He said the vessels were shuttling between Gaza and the east Mediterranean island, a distance of about 360 kilometers (225 miles).
Large quantities of aid from Britain, Romania, the United Arab Emirates, the United States and other countries have accumulated at Larnaca port.
Cyprus President Nikos Christodoulides told reporters on Tuesday the maritime aid effort was “on track.”
“We have substantial assistance from third countries that want to contribute to this effort,” he said.
The aid shipped from Cyprus is entering Gaza via a temporary US-built floating pier, where the shipments are offloaded for distribution.
The United Nations has warned of famine as Gaza’s 2.4 million people face shortages of food, safe water, medicines and fuel amid the Israel-Hamas war that has devastated the coastal territory.
Aid deliveries by truck have slowed to a trickle since Israeli forces took control of the Palestinian side of the Rafah crossing with Egypt in early May.

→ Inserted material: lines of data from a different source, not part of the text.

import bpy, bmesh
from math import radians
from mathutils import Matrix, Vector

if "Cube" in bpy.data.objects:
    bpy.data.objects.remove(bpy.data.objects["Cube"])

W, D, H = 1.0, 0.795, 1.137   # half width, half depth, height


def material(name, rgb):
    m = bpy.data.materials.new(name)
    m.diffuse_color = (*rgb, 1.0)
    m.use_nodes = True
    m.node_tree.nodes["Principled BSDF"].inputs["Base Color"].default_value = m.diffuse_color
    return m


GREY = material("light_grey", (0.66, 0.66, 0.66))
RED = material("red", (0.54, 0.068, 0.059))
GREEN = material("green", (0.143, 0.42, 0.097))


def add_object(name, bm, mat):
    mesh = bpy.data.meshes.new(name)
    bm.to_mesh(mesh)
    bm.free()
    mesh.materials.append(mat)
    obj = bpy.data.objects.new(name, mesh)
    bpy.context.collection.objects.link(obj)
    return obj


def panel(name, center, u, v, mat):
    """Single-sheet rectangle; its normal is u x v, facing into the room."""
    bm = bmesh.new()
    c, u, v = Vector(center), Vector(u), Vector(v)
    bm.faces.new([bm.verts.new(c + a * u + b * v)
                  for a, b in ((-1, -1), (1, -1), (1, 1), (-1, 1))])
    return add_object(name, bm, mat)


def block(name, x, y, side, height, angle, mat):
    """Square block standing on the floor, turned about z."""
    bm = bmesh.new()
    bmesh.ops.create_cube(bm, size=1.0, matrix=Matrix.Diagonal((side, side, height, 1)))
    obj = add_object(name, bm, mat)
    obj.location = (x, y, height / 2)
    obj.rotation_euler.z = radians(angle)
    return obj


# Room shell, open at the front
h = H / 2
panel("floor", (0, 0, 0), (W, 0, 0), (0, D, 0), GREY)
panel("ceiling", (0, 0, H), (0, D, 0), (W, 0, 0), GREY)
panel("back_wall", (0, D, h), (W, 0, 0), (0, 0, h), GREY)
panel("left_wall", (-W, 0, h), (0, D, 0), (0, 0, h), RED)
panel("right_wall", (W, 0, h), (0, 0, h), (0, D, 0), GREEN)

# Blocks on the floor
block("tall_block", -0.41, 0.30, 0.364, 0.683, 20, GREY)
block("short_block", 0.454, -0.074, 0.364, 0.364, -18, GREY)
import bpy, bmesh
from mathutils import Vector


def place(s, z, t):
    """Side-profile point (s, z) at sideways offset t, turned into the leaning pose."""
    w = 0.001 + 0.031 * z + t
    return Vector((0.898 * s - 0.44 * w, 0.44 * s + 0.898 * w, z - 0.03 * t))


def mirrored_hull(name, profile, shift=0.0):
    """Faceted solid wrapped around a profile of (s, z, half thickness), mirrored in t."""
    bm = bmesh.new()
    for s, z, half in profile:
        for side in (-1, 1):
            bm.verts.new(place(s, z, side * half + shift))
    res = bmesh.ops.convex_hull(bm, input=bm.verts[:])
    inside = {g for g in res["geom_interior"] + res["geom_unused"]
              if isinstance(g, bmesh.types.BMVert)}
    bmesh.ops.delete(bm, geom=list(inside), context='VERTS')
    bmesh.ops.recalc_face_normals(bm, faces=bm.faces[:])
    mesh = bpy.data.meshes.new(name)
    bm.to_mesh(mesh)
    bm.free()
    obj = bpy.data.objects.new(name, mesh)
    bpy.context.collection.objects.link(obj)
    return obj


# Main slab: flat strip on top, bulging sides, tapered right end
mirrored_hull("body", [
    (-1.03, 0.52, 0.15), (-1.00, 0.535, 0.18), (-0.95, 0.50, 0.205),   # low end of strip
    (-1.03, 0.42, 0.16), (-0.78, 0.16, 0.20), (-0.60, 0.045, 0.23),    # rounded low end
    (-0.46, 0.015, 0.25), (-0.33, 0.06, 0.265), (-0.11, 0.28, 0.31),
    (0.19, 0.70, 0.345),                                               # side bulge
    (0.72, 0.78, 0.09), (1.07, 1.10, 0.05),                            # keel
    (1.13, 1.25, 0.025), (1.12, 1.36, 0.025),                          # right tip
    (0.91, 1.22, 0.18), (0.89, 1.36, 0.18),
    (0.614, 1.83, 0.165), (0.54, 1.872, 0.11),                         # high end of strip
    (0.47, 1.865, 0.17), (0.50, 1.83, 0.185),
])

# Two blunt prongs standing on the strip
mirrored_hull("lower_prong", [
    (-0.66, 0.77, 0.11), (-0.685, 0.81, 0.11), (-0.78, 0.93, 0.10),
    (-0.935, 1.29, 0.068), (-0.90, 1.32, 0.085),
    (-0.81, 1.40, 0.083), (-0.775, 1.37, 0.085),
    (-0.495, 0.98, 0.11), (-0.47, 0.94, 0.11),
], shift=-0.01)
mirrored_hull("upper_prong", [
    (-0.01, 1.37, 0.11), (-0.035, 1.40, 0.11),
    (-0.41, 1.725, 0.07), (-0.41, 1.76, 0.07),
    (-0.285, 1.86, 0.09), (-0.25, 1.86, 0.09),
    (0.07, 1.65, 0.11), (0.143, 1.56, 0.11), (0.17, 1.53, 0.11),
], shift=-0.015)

The war in Gaza broke out after Hamas’s unprecedented attack on Israel on October 7, which resulted in the deaths of more than 1,170 people, mostly civilians, according to an AFP tally based on Israeli official figures.
Two days after the war broke out, Israel’s Defense Minister Yoav Gallant ordered a “complete siege” on the Gaza Strip.
Israel’s retaliatory offensive against Hamas has killed at least 35,647 people in Gaza, also mostly civilians, according to figures provided by the Hamas-run territory’s health ministry.